### Record extracts

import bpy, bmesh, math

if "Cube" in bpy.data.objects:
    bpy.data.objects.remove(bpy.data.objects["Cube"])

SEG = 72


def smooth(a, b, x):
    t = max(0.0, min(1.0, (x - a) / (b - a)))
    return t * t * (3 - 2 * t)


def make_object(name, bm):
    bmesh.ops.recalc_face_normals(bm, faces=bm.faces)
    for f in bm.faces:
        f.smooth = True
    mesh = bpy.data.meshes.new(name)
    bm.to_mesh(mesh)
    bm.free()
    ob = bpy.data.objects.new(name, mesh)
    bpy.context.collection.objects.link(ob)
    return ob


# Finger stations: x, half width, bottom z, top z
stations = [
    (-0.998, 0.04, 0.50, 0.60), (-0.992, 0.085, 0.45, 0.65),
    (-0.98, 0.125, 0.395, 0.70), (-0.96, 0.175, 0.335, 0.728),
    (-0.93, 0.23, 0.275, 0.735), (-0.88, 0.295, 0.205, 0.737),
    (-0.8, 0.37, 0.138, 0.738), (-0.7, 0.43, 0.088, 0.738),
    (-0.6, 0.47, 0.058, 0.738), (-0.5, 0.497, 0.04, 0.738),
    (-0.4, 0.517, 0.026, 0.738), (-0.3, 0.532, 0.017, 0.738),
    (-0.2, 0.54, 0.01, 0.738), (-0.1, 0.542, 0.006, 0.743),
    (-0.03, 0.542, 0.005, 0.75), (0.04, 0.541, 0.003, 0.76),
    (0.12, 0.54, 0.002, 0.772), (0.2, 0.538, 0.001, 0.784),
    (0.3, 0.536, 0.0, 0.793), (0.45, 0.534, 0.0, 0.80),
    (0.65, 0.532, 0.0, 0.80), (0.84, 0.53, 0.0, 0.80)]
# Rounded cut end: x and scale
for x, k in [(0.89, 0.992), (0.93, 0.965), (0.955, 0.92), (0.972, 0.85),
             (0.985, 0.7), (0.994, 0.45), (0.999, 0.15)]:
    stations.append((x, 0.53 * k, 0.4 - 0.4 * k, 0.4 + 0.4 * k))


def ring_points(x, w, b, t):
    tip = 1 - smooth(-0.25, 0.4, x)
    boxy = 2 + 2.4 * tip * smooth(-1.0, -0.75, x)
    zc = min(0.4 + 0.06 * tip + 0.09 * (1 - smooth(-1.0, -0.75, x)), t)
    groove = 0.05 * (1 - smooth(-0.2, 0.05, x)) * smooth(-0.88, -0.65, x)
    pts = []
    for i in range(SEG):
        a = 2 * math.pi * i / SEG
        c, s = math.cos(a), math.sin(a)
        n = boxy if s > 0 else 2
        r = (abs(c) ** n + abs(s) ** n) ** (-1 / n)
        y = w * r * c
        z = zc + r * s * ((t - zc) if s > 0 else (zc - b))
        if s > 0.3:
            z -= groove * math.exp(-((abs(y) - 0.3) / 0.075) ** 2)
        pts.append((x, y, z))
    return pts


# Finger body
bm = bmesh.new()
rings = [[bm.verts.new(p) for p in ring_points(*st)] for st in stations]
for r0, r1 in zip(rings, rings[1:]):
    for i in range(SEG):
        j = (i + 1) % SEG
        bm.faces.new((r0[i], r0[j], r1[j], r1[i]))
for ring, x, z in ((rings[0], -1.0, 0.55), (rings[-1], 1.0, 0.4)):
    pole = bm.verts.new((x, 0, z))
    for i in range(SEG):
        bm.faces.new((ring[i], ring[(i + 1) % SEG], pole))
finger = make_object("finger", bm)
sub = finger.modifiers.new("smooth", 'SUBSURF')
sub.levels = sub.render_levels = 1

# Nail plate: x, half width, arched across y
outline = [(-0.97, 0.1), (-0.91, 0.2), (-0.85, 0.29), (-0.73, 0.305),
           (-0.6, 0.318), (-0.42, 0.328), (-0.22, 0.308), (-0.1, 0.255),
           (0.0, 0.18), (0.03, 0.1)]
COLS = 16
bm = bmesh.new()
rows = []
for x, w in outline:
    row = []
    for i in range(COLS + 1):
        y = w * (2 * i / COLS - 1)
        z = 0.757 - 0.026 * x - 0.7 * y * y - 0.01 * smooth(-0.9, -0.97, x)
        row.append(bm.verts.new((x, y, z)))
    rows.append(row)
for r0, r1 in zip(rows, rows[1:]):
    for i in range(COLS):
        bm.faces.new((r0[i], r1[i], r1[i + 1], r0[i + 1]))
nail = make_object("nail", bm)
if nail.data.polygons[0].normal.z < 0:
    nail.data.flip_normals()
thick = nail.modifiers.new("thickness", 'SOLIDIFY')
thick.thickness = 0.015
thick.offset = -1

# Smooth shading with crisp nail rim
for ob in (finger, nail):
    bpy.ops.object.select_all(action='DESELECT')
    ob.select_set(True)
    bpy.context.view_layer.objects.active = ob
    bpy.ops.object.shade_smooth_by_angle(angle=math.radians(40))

######

▶ _Aim of the task_
Copy the records above. Keep every word as it is.

▶ _Output for this exercise_
import bpy, bmesh, math

if "Cube" in bpy.data.objects:
    bpy.data.objects.remove(bpy.data.objects["Cube"])

SEG = 72


def smooth(a, b, x):
    t = max(0.0, min(1.0, (x - a) / (b - a)))
    return t * t * (3 - 2 * t)


def make_object(name, bm):
    bmesh.ops.recalc_face_normals(bm, faces=bm.faces)
    for f in bm.faces:
        f.smooth = True
    mesh = bpy.data.meshes.new(name)
    bm.to_mesh(mesh)
    bm.free()
    ob = bpy.data.objects.new(name, mesh)
    bpy.context.collection.objects.link(ob)
    return ob


# Finger stations: x, half width, bottom z, top z
stations = [
    (-0.998, 0.04, 0.50, 0.60), (-0.992, 0.085, 0.45, 0.65),
    (-0.98, 0.125, 0.395, 0.70), (-0.96, 0.175, 0.335, 0.728),
    (-0.93, 0.23, 0.275, 0.735), (-0.88, 0.295, 0.205, 0.737),
    (-0.8, 0.37, 0.138, 0.738), (-0.7, 0.43, 0.088, 0.738),
    (-0.6, 0.47, 0.058, 0.738), (-0.5, 0.497, 0.04, 0.738),
    (-0.4, 0.517, 0.026, 0.738), (-0.3, 0.532, 0.017, 0.738),
    (-0.2, 0.54, 0.01, 0.738), (-0.1, 0.542, 0.006, 0.743),
    (-0.03, 0.542, 0.005, 0.75), (0.04, 0.541, 0.003, 0.76),
    (0.12, 0.54, 0.002, 0.772), (0.2, 0.538, 0.001, 0.784),
    (0.3, 0.536, 0.0, 0.793), (0.45, 0.534, 0.0, 0.80),
    (0.65, 0.532, 0.0, 0.80), (0.84, 0.53, 0.0, 0.80)]
# Rounded cut end: x and scale
for x, k in [(0.89, 0.992), (0.93, 0.965), (0.955, 0.92), (0.972, 0.85),
             (0.985, 0.7), (0.994, 0.45), (0.999, 0.15)]:
    stations.append((x, 0.53 * k, 0.4 - 0.4 * k, 0.4 + 0.4 * k))


def ring_points(x, w, b, t):
    tip = 1 - smooth(-0.25, 0.4, x)
    boxy = 2 + 2.4 * tip * smooth(-1.0, -0.75, x)
    zc = min(0.4 + 0.06 * tip + 0.09 * (1 - smooth(-1.0, -0.75, x)), t)
    groove = 0.05 * (1 - smooth(-0.2, 0.05, x)) * smooth(-0.88, -0.65, x)
    pts = []
    for i in range(SEG):
        a = 2 * math.pi * i / SEG
        c, s = math.cos(a), math.sin(a)
        n = boxy if s > 0 else 2
        r = (abs(c) ** n + abs(s) ** n) ** (-1 / n)
        y = w * r * c
        z = zc + r * s * ((t - zc) if s > 0 else (zc - b))
        if s > 0.3:
            z -= groove * math.exp(-((abs(y) - 0.3) / 0.075) ** 2)
        pts.append((x, y, z))
    return pts


# Finger body
bm = bmesh.new()
rings = [[bm.verts.new(p) for p in ring_points(*st)] for st in stations]
for r0, r1 in zip(rings, rings[1:]):
    for i in range(SEG):
        j = (i + 1) % SEG
        bm.faces.new((r0[i], r0[j], r1[j], r1[i]))
for ring, x, z in ((rings[0], -1.0, 0.55), (rings[-1], 1.0, 0.4)):
    pole = bm.verts.new((x, 0, z))
    for i in range(SEG):
        bm.faces.new((ring[i], ring[(i + 1) % SEG], pole))
finger = make_object("finger", bm)
sub = finger.modifiers.new("smooth", 'SUBSURF')
sub.levels = sub.render_levels = 1

# Nail plate: x, half width, arched across y
outline = [(-0.97, 0.1), (-0.91, 0.2), (-0.85, 0.29), (-0.73, 0.305),
           (-0.6, 0.318), (-0.42, 0.328), (-0.22, 0.308), (-0.1, 0.255),
           (0.0, 0.18), (0.03, 0.1)]
COLS = 16
bm = bmesh.new()
rows = []
for x, w in outline:
    row = []
    for i in range(COLS + 1):
        y = w * (2 * i / COLS - 1)
        z = 0.757 - 0.026 * x - 0.7 * y * y - 0.01 * smooth(-0.9, -0.97, x)
        row.append(bm.verts.new((x, y, z)))
    rows.append(row)
for r0, r1 in zip(rows, rows[1:]):
    for i in range(COLS):
        bm.faces.new((r0[i], r1[i], r1[i + 1], r0[i + 1]))
nail = make_object("nail", bm)
if nail.data.polygons[0].normal.z < 0:
    nail.data.flip_normals()
thick = nail.modifiers.new("thickness", 'SOLIDIFY')
thick.thickness = 0.015
thick.offset = -1

# Smooth shading with crisp nail rim
for ob in (finger, nail):
    bpy.ops.object.select_all(action='DESELECT')
    ob.select_set(True)
    bpy.context.view_layer.objects.active = ob
    bpy.ops.object.shade_smooth_by_angle(angle=math.radians(40))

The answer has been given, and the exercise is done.